Apollo—Black and proud at 50

David Goodson | 10/25/2018, 12:09 p.m.
Sometimes it’s not just about singing. You need that extra umph, that proverbial battery in your back. Where does that ...
Stokely Williams David Goodson photo

Sometimes it’s not just about singing. You need that extra umph, that proverbial battery in your back. Where does that come from? I guess realistically it varies, but idealistically, here’s a theory.

From the gate we know that the bulk of the music we consume, and connect with, is about love of a person. Some, however, venture out on a limb. Five decades ago, when he was Soul Brother No. 1, an artist gave a boisterous declaration of how he felt when he looked in the mirror. That statement was about the love of a people: “Say It Loud—I’m Black and I’m Proud.”

A little research unearthed a quote from James Brown himself that stated, “I’m more than just an artist.” Brown declared in a 1968 Apollo performance, “I want you to know that I’m a man, a Black man, a soul brother.” That’s why, some 50 years later, the Apollo Theater was at capacity to celebrate the anniversary of the title’s release with “Say It Loud—I’m Black and I’m Proud at 50.”

Curated by musical director, multi-Grammy Award winner Christian McBride, the concert celebrated the music of not just the Godfather of Soul, James Brown, but other contemporary artists.
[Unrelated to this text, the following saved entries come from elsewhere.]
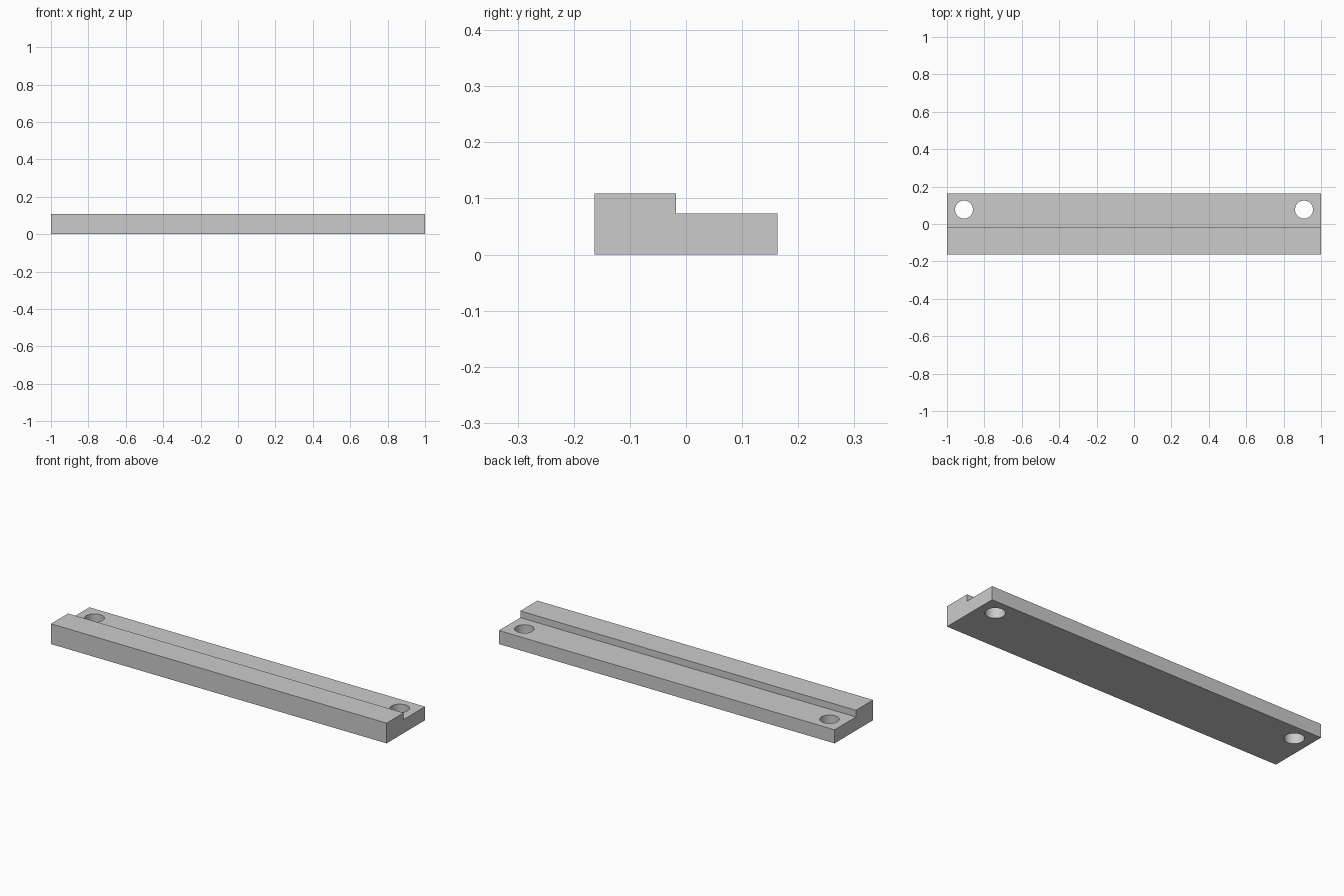
import bpy
import bmesh
from mathutils import Matrix

cube = bpy.data.objects.get("Cube")
if cube:
    bpy.data.objects.remove(cube, do_unlink=True)

HALF_LENGTH = 1.0
PROFILE = [(-0.1635, 0), (0.1635, 0), (0.1635, 0.073),
           (-0.018, 0.073), (-0.018, 0.109), (-0.1635, 0.109)]
HOLE_X, HOLE_Y, HOLE_RADIUS = 0.909, 0.077, 0.048


def make_object(name, bm):
    bmesh.ops.recalc_face_normals(bm, faces=bm.faces)
    mesh = bpy.data.meshes.new(name)
    bm.to_mesh(mesh)
    bm.free()
    obj = bpy.data.objects.new(name, mesh)
    bpy.context.collection.objects.link(obj)
    return obj


# Single grey material
grey = bpy.data.materials.new("plain_grey")
grey.use_nodes = True
colour = (0.6, 0.6, 0.6, 1)
grey.diffuse_color = colour
grey.node_tree.nodes["Principled BSDF"].inputs["Base Color"].default_value = colour

# Stepped bar: profile swept along its length
bm = bmesh.new()
end = bm.faces.new([bm.verts.new((-HALF_LENGTH, y, z)) for y, z in PROFILE])
swept = bmesh.ops.extrude_face_region(bm, geom=[end], use_keep_orig=True)
moved = [v for v in swept["geom"] if isinstance(v, bmesh.types.BMVert)]
bmesh.ops.translate(bm, verts=moved, vec=(2 * HALF_LENGTH, 0, 0))
bar = make_object("stepped_bar", bm)
bar.data.materials.append(grey)

# Cutter for the two round through holes
bm = bmesh.new()
for side in (-1, 1):
    bmesh.ops.create_cone(bm, cap_ends=True, segments=48, depth=0.4,
                          radius1=HOLE_RADIUS, radius2=HOLE_RADIUS,
                          matrix=Matrix.Translation((side * HOLE_X, HOLE_Y, 0)))
cutter = make_object("hole_cutter", bm)
cutter.data.materials.append(grey)
cutter.hide_render = True

# Drill the holes, then discard the cutter
drill = bar.modifiers.new("mounting_holes", "BOOLEAN")
drill.operation = "DIFFERENCE"
drill.solver = "EXACT"
drill.object = cutter
bpy.ops.object.select_all(action="DESELECT")
bar.select_set(True)
bpy.context.view_layer.objects.active = bar
bpy.ops.object.modifier_apply(modifier=drill.name)
bpy.data.objects.remove(cutter, do_unlink=True)

# Smooth hole walls, crisp edges elsewhere
bpy.ops.object.shade_smooth_by_angle()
We talking the likes of the Isley Brothers, the Staple Singers, Nina Simone and Curtis Mayfield, who championed the Black Pride mantra as well.

Highlights of the night in respective, artist/song selection listing were Nona Hendrix—“Someday We’ll All Be Free”; Lee Fields—“Fight the Power”; Stokley Williams —“Soul Power”; Lisa Fisher—“Respect”; and Avery Sunshine—“Talking Loud and Saying Nothing.”

Sunshine perfectly summarized what the night was about. In welcoming and acknowledging her family in attendance, she highlighted her mother, in-laws and children, multiple generations. “It was important to see those that made sacrifices, those going through the struggle currently and those who will have obstacles in the future under one roof to share this spirit,” she said.

A few nights later, the spirit of 68 invaded the Barclays Center as part of the fourth annual TIDAL X: Brooklyn. The philanthropic benefit concert featured performances from Lil Wayne, Lauryn Hill, Meek Mill, Anderson .Paak, Kaskade, Normani, Kodak Black, Teyana Taylor, Bazzi, Lil Skies, Mozart La Para, Black Thought, Queen Naija, The Lox, Vic Mensa, BlocBoy JB, DaniLeigh, Danielle Bradbery, Jay Critch, Snoh Aalegra, SiR, Westside Gunn, Conway, Arin Ray, Jacob Banks, Cautious Clay and Patrick Droney.

Academy Award nominee Ava DuVernay joined the TIDAL X: Brooklyn lineup to recognize iconic Olympian Tommie Smith for his longtime fight for justice. As an athlete during the 1968 Summer Olympics, Smith set a record as the first man to complete the 200-meter sprint in less than 20 seconds, earning him a gold medal. As the athletes evolved, that accomplishment has been eclipsed quite a few times. What etched Smith and his fellow medalist and USA teammate John Carlos in the annals of history was the raising of the Black Power fist during the heralded “Star-Spangled Banner” (there goes that song again.) This year marks 50 years after he bravely used his place on the podium to stand up for global human rights and injustices around the world. Just trying to wrap my head around the furor that stirred.

Over and out. Holla next week. Til then, enjoy the nightlife.